Below are entries; copy exactly the lines from the one with "# Cabinet plinth: a hollow frame" through the one with "(0.105, 0.12), DARK)", both included, and leave out the rest.

═══

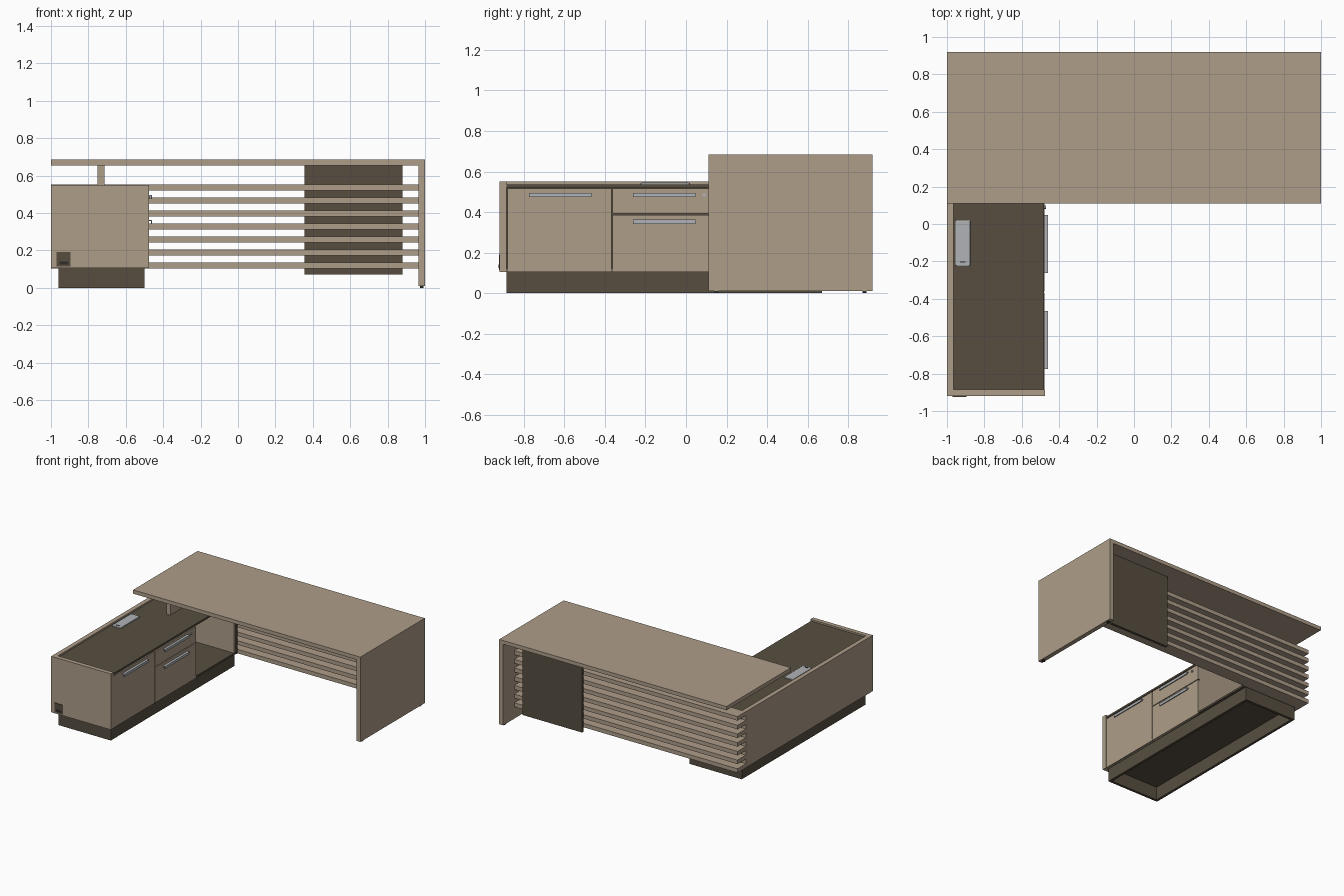
import bpy

cube = bpy.data.objects.get("Cube")
if cube:
    bpy.data.objects.remove(cube, do_unlink=True)


def material(name, rgb):
    m = bpy.data.materials.new(name)
    m.use_nodes = True
    m.diffuse_color = (*rgb, 1)
    m.node_tree.nodes["Principled BSDF"].inputs["Base Color"].default_value = (*rgb, 1)
    return m


WOOD = material("light wood", (0.42, 0.34, 0.25))
DARK = material("dark brown", (0.095, 0.076, 0.051))
METAL = material("grey metal", (0.44, 0.45, 0.47))
BLACK = material("near black", (0.03, 0.026, 0.022))


def box(name, xs, ys, zs, mat, bevel=0.0):
    """Box from its extents along each axis."""
    pairs = (xs, ys, zs)
    bpy.ops.mesh.primitive_cube_add(size=1, location=[(a + b) / 2 for a, b in pairs])
    ob = bpy.context.object
    ob.name = name
    ob.scale = [b - a for a, b in pairs]
    bpy.ops.object.transform_apply(location=False, rotation=False, scale=True)
    ob.data.materials.append(mat)
    if bevel:
        mod = ob.modifiers.new("bevel", 'BEVEL')
        mod.width = bevel
        mod.segments = 2
    return ob


# Desk: top, end panel, feet and post resting on the cabinet
box("desktop", (-1, 1), (0.11, 0.92), (0.655, 0.685), WOOD)
box("desk_end_panel", (0.965, 1), (0.11, 0.92), (0.01, 0.655), WOOD)
for y in (0.15, 0.88):
    box("desk_foot", (0.972, 0.993), (y - 0.01, y + 0.01), (0, 0.01), BLACK)
box("desktop_support", (-0.75, -0.715), (0.17, 0.6), (0.535, 0.655), WOOD)

# Slatted back screen with a dark panel in front of it
for i in range(7):
    z = 0.104 + i * 0.0692
    box("back_slat", (-1, 0.965), (0.675, 0.78), (z, z + 0.032), WOOD)
box("modesty_panel", (0.355, 0.88), (0.78, 0.80), (0.07, 0.655), DARK)

# Cabinet plinth: a hollow frame
for xs in ((-0.96, -0.94), (-0.52, -0.5)):
    box("plinth_side", xs, (-0.885, 0.67), (0, 0.105), DARK)
for ys in ((-0.885, -0.865), (0.65, 0.67)):
    box("plinth_end", (-0.94, -0.52), ys, (0, 0.105), DARK)

# Cabinet shell
box("cabinet_floor", (-0.965, -0.48), (-0.885, 0.655), (0.105, 0.12), DARK)
box("cabinet_top", (-0.965, -0.48), (-0.885, 0.655), (0.522, 0.537), DARK)
box("cabinet_back", (-1, -0.965), (-0.885, 0.675), (0.105, 0.55), WOOD)
box("cabinet_front_end", (-1, -0.475), (-0.92, -0.885), (0.105, 0.55), WOOD)
box("niche_end", (-0.965, -0.48), (0.635, 0.655), (0.12, 0.522), WOOD)
box("slat_rail", (-0.965, -0.475), (0.655, 0.675), (0.105, 0.537), DARK)
box("cabinet_core", (-0.965, -0.498), (-0.885, 0.137), (0.12, 0.522), DARK)
box("niche_divider", (-0.965, -0.498), (0.137, 0.155), (0.12, 0.522), WOOD)

# Door and drawer fronts, each with a bar handle
fronts = (
    ("door", -0.882, -0.368, 0.105, 0.515, -0.62, 0.485),
    ("upper_drawer", -0.362, 0.155, 0.392, 0.515, -0.107, 0.485),
    ("lower_drawer", -0.362, 0.155, 0.105, 0.386, -0.107, 0.352),
)
for name, y0, y1, z0, z1, hy, hz in fronts:
    box(name + "_front", (-0.498, -0.478), (y0, y1), (z0, z1), WOOD)
    box(name + "_handle", (-0.466, -0.459), (hy - 0.154, hy + 0.154), (hz - 0.01, hz + 0.01), METAL)
    box(name + "_handle_mount", (-0.478, -0.466), (hy - 0.154, hy + 0.154), (hz + 0.004, hz + 0.01), METAL)

# Drawer lock
bpy.ops.mesh.primitive_cylinder_add(vertices=16, radius=0.009, depth=0.008,
                                    location=(-0.475, 0.09, 0.485), rotation=(0, 1.5708, 0))
lock = bpy.context.object
lock.name = "drawer_lock"
lock.data.materials.append(METAL)

# Power box set in the cabinet top
box("power_box_lid", (-0.955, -0.875), (-0.225, 0.02), (0.53, 0.545), METAL, 0.006)
box("power_box_slot", (-0.93, -0.9), (-0.207, -0.2), (0.544, 0.547), BLACK)

# Wall socket on the cabinet end
box("socket_plate", (-0.97, -0.895), (-0.924, -0.92), (0.115, 0.19), DARK)
box("socket_slot", (-0.955, -0.905), (-0.926, -0.924), (0.125, 0.14), BLACK)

═══

Solution to this exercise —
# Cabinet plinth: a hollow frame
for xs in ((-0.96, -0.94), (-0.52, -0.5)):
    box("plinth_side", xs, (-0.885, 0.67), (0, 0.105), DARK)
for ys in ((-0.885, -0.865), (0.65, 0.67)):
    box("plinth_end", (-0.94, -0.52), ys, (0, 0.105), DARK)

# Cabinet shell
box("cabinet_floor", (-0.965, -0.48), (-0.885, 0.655), (0.105, 0.12), DARK)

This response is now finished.